● **TASK**: Reproduce the records exactly, beginning with their first line and ending with the line that contains "const root = new THREE.Group();", and output nothing more.

● **Records excerpted from a collection**:
----------------------------------------

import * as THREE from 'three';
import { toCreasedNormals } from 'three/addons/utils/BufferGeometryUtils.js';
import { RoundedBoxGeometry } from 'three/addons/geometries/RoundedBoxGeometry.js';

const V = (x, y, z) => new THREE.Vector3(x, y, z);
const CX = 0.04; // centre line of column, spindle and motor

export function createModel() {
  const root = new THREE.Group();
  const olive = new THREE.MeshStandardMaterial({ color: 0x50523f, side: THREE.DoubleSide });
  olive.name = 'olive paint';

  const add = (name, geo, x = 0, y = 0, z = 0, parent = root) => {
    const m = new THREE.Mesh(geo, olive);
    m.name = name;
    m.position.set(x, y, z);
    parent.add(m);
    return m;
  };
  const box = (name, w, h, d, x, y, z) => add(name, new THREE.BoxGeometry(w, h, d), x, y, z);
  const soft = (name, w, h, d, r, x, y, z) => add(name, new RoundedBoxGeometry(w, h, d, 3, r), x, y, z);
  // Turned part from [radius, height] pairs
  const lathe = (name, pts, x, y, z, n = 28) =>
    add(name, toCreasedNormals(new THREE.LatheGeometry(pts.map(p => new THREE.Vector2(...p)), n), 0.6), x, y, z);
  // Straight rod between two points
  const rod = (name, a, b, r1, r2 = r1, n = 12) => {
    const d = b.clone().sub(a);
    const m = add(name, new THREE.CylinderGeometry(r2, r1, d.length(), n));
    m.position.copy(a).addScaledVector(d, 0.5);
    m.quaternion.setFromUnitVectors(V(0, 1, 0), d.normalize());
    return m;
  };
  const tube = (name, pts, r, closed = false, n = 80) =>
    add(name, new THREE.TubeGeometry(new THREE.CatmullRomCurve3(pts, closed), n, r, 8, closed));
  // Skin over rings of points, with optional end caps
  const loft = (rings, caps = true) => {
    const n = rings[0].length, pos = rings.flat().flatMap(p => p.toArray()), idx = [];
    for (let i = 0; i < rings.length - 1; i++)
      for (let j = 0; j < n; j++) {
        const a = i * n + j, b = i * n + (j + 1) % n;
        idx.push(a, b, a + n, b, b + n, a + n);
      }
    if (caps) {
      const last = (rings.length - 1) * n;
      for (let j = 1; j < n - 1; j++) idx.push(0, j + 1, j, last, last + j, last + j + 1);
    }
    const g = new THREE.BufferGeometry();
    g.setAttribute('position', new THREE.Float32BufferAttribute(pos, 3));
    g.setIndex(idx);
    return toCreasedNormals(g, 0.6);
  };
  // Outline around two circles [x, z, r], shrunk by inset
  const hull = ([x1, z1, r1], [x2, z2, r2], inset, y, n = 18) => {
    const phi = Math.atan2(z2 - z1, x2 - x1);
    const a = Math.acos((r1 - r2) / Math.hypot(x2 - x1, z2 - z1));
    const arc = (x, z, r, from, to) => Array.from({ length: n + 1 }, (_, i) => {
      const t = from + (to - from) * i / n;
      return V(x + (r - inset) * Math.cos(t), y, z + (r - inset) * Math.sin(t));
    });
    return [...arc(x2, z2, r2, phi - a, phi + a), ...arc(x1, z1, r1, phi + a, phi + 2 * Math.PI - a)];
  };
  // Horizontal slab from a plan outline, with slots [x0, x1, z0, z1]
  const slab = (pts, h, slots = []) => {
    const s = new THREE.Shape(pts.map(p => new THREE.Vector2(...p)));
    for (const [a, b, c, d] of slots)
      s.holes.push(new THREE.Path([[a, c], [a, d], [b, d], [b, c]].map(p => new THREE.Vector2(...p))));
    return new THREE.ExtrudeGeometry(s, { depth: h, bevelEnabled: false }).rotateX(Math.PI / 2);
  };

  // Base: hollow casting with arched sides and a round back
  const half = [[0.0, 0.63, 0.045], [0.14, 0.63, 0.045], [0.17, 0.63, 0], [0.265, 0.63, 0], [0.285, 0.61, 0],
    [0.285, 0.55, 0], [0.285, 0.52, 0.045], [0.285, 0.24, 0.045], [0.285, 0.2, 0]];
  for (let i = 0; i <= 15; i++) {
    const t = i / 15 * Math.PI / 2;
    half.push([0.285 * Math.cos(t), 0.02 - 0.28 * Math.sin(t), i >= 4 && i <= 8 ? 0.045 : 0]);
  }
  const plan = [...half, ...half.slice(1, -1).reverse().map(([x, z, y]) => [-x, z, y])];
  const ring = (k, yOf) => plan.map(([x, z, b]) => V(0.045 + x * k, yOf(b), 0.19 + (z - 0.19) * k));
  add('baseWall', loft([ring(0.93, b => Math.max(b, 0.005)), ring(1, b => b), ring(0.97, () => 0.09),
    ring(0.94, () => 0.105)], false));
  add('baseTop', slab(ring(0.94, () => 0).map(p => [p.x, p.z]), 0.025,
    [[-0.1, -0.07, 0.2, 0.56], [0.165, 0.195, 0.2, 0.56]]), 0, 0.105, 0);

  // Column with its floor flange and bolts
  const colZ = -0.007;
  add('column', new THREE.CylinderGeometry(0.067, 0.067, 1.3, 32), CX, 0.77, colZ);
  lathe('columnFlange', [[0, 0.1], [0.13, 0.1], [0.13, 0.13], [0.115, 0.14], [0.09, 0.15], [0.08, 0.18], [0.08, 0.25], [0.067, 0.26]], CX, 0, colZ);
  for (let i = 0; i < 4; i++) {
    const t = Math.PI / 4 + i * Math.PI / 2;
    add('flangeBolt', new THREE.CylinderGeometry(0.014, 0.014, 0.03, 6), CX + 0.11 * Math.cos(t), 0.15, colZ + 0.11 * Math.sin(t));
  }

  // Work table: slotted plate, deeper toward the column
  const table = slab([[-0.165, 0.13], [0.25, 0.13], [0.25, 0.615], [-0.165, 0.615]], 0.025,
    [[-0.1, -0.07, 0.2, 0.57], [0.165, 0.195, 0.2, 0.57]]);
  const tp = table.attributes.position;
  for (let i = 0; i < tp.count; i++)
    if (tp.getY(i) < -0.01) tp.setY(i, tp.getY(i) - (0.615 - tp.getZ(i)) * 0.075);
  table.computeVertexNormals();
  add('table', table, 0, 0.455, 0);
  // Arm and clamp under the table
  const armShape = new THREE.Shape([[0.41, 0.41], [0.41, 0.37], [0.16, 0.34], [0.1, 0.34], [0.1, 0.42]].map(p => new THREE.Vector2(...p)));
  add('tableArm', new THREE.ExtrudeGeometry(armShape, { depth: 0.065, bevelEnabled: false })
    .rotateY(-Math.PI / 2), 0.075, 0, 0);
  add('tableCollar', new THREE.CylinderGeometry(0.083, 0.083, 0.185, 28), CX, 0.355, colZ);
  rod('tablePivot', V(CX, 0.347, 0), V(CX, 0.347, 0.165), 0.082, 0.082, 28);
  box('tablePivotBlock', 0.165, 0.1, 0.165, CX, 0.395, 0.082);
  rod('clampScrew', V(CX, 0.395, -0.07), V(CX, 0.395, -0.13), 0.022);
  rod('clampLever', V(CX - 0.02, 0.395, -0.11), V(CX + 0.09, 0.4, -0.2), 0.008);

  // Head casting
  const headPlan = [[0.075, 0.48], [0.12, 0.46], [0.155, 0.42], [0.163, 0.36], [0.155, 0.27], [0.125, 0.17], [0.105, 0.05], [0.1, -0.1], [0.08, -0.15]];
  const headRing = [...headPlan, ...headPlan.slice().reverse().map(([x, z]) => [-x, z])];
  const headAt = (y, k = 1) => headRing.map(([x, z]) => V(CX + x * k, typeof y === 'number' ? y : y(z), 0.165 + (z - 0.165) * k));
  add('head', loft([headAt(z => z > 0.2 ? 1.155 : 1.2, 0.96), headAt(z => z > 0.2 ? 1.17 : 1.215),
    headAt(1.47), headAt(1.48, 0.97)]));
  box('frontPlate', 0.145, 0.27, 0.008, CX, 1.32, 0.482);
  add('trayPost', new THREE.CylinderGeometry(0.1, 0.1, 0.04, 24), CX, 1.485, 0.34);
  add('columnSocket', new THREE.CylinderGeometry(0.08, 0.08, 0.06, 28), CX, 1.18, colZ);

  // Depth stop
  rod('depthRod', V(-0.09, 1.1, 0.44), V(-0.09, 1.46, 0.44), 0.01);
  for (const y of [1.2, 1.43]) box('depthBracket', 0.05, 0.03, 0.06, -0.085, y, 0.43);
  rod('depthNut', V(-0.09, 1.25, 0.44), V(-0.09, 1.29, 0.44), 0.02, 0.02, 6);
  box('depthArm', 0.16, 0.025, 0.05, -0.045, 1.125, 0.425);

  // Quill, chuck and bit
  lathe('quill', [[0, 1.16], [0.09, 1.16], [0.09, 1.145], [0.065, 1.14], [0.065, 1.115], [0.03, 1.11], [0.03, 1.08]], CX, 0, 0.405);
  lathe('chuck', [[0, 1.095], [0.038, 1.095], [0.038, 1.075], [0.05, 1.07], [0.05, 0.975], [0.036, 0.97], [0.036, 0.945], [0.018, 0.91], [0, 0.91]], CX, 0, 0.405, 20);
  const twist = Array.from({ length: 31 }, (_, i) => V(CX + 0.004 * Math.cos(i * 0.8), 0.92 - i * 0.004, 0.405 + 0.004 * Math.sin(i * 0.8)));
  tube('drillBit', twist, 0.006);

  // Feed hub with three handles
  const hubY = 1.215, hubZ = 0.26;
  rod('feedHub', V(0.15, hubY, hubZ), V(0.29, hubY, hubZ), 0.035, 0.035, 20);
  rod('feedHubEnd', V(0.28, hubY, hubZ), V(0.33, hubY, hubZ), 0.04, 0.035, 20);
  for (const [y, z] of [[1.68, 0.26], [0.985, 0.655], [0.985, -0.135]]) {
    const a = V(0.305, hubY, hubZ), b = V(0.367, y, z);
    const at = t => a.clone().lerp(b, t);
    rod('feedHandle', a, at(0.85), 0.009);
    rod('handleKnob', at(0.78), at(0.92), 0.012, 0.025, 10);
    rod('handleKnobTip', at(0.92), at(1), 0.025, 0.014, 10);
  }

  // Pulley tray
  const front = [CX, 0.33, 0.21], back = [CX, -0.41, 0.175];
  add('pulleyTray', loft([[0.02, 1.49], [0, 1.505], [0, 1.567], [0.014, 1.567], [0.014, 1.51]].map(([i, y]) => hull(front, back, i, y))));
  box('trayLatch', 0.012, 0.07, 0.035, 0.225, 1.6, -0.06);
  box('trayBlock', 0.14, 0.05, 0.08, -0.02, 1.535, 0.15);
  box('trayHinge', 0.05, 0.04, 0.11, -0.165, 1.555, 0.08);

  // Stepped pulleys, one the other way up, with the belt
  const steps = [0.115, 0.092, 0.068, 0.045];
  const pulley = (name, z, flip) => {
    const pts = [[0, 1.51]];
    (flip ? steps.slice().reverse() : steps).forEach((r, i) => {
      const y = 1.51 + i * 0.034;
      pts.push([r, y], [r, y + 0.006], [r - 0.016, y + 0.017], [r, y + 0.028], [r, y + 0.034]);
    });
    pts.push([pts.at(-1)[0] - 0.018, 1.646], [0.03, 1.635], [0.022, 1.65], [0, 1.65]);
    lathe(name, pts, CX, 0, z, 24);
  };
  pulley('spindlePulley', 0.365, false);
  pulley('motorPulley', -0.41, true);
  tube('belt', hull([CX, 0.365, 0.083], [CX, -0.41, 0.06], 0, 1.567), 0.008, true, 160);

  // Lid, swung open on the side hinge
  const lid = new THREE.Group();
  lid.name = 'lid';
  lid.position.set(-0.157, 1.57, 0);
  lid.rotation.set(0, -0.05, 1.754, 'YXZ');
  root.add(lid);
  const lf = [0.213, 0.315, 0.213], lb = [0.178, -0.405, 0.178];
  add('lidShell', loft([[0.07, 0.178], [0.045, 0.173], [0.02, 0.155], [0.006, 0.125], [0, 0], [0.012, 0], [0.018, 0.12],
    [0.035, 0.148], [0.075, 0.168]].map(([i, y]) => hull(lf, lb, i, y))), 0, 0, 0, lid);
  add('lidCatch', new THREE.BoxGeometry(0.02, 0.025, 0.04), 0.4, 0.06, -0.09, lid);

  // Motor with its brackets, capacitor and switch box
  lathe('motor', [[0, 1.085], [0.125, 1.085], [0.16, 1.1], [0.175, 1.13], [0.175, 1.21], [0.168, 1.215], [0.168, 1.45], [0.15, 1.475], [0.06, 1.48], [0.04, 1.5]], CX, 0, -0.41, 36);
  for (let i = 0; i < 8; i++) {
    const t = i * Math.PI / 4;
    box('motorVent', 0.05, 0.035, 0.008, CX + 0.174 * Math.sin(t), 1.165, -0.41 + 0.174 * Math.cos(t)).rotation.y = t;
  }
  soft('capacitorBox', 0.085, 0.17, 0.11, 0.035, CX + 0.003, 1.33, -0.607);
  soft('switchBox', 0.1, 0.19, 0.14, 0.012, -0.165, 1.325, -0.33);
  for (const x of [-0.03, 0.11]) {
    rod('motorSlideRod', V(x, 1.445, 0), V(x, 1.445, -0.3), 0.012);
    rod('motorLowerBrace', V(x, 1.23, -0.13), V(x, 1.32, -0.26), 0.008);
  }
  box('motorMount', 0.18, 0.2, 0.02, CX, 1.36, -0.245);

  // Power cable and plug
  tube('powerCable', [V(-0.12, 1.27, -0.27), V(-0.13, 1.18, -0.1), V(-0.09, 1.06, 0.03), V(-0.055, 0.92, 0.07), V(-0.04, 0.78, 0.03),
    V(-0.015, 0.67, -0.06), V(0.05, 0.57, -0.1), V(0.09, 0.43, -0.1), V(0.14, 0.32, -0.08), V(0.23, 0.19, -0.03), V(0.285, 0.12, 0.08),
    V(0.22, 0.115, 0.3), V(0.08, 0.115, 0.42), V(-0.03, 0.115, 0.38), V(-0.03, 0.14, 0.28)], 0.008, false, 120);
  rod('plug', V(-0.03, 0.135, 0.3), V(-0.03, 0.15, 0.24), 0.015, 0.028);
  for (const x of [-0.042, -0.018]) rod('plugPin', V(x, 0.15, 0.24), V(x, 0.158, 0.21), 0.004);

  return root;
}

----------------------------------------

● **RESULT**:
import * as THREE from 'three';
import { toCreasedNormals } from 'three/addons/utils/BufferGeometryUtils.js';
import { RoundedBoxGeometry } from 'three/addons/geometries/RoundedBoxGeometry.js';

const V = (x, y, z) => new THREE.Vector3(x, y, z);
const CX = 0.04; // centre line of column, spindle and motor

export function createModel() {
  const root = new THREE.Group();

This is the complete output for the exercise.